In June this year, the NHS announced plans for the first dedicated gambling addiction service for young people. This highlights a problem of young people and their gambling habits which has resulted in addiction, mental health issues and even the risk of suicide.
Announcing the clinic, the chief executive of NHS England said: ‘The links between problem gambling and stress, depression and mental health problems are growing and there are too many stories of lives lost and families destroyed. This action shows just how seriously the NHS takes the threat of gambling addiction, even in young people, but we need to be clear – tackling mental ill health caused by addiction is everyone’s responsibility – especially those firms that directly contribute to the problem.’
This is put very much into perspective with the tragic story of Jack Ritchie, who committed suicide aged 24 and it illustrates the problems for agencies working with young people. Beginning when he was at school, his addiction amounted to a serious problem very soon after that. Particularly important was his addiction to fixed odds betting terminals, which have come into the public’s focus in recent times.
What is clear is that gambling is not often considered a child-protection concern on its own and even when present in children with complex emotional and behavioural issues, isn’t normally high on practitioners’ agendas.
So where are the support networks for someone like Jack, and what is the scale of the problem?
Firstly, everyone working with young people needs to look at The Gambling Commission recently published annual report on Young People and Gambling; it shows the following areas of concern:

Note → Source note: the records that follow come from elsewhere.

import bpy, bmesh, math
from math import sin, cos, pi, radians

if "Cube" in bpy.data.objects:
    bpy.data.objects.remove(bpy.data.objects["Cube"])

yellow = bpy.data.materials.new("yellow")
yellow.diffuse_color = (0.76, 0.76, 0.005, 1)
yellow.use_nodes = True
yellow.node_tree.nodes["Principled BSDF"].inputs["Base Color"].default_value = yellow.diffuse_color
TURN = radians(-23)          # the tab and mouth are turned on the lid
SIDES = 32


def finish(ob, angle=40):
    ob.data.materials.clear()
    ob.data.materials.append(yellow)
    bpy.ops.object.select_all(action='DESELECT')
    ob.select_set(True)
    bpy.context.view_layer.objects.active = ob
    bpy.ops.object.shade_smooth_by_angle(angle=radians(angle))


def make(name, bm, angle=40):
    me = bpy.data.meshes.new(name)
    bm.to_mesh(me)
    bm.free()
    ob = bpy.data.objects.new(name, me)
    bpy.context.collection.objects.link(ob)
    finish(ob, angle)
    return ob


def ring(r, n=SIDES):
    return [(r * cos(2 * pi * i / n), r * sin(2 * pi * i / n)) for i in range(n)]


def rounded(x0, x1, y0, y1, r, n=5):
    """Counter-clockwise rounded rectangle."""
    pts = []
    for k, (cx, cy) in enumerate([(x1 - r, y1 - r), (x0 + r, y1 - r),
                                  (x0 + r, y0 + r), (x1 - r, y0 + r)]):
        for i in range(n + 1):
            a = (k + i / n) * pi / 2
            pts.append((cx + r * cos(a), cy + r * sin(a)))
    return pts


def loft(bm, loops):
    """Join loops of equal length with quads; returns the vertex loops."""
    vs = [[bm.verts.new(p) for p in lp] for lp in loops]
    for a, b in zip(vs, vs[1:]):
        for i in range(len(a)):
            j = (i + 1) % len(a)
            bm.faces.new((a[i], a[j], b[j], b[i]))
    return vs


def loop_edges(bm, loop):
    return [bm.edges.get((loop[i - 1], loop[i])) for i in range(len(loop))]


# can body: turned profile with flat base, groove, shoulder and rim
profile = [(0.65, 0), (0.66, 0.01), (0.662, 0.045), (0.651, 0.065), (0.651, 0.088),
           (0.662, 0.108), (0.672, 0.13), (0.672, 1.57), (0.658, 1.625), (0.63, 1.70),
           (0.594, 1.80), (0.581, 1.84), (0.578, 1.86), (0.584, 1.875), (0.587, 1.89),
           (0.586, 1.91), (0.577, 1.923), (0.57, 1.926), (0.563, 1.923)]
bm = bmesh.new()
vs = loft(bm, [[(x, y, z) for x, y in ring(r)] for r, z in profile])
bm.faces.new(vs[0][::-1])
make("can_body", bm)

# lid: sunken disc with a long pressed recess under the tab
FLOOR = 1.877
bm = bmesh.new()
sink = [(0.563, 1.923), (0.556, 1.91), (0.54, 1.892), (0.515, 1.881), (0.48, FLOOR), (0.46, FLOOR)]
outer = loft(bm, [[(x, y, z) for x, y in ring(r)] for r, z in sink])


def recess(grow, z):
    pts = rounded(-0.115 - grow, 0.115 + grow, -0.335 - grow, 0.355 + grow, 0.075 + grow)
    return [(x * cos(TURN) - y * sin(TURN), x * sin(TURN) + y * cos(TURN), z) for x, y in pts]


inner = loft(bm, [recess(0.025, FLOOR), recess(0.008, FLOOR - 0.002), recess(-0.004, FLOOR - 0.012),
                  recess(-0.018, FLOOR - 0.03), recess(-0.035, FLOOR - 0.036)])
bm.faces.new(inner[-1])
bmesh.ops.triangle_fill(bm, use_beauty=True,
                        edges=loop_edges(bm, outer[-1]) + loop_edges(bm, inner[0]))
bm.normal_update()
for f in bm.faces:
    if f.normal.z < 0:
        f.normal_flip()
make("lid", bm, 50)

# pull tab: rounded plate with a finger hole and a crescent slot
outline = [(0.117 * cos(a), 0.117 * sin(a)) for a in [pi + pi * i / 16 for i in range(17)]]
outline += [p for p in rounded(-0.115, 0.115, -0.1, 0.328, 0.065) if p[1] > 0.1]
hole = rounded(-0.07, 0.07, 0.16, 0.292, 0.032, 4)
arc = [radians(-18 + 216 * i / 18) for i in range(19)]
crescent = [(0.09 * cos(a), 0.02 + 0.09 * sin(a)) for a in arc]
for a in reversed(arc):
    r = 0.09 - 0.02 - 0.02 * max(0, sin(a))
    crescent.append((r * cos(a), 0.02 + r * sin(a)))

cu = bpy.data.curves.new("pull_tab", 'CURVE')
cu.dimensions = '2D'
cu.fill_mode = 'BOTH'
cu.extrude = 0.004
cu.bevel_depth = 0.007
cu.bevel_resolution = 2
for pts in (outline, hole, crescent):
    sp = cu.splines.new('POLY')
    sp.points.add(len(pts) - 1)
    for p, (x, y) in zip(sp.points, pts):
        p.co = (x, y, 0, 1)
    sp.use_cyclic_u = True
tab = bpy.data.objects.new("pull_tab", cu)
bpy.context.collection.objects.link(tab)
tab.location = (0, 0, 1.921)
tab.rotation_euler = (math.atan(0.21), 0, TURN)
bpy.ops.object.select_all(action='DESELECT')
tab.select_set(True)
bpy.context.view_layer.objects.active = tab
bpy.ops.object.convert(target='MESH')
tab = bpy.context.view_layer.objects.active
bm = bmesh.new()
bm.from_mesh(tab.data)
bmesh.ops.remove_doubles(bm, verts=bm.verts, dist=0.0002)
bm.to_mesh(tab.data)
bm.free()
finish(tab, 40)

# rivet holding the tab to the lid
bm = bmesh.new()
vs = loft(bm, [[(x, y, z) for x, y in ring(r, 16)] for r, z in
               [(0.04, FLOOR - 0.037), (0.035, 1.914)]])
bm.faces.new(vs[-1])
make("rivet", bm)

• 14% of young people gamble regularly and this figure is higher than those who smoke, drink or take drugs.
• This number equates to over 450,000 young people and is 2% higher than in 2017
• Of this number 55,000 young people have been labelled as problem gamblers
• 6% of respondents had gambled on gambling premises while 7% had gambled privately with friends and 5% had played a National Lottery game.
This research also points to a near doubling of at risk and problem gamblers since 2014 and although there may be technical reasons for some of this increase it still represents a significant concern.
What is likely is that with thresholds for child protection rising and need increasing it is probable that the needs of young people with gambling issues will struggle to find accessible effective support services to assist either in school or elsewhere.
It is obvious that frontline practitioners need access to resources that schools, youth groups and others working with young people need. In other addiction scenarios such as substance misuse, tier 3 and 4 interventions are rich in literature, educational resources and interventions. However, in terms of resources, expertise and practical interventions there is a dearth of what is needed for front line practitioners.
These staff have long since known that addiction issues have many antecedents and that an appreciation of these at all levels of local and national government is needed quite urgently
That would give front line workers an appreciation and an understanding of problems that they may face and treatment models that are known to be effective. These courses are available as face-to-face and as eLearning, represent the work of experts in the field and draws from a great many sources to allow everyone concerned to know the scale of the problems as well as treatment options and practical solutions.
These include, social, psychological and pharmacological solutions that bear on the knowledge of addiction and treatment options and an understanding of talking therapies such as motivational interviewing (MI), cognitive behavioural therapy (CBT), dialectical behavioural therapy (DBT) and Prochaska and Di Clemente’s theory on the cycle of change.
It is well known that emotional well-being and environmental factors are key indicators of addiction issues and that means that children in need and Children Looked After are especially vulnerable in this arena. Practitioners are likely to minimise the corrosive emotional impact of gambling to focus on more obvious addiction issues. There are resources available that address this and give practitioners a set of tips and tools that social workers can use to engage with and empower young people who are wrestling with gambling issues.
Children and young people generally and children looked after in particular have never had as much pressures to gamble; from loot boxes to lotto they are being bombarded every day with some very difficult to resist pressures from advertising, peer pressure and social normalisation of gambling. Everyone but most especially local government services need a range of interventions and resources to combat this difficult topic.
Ian Butler is gambling expert at The Training Hub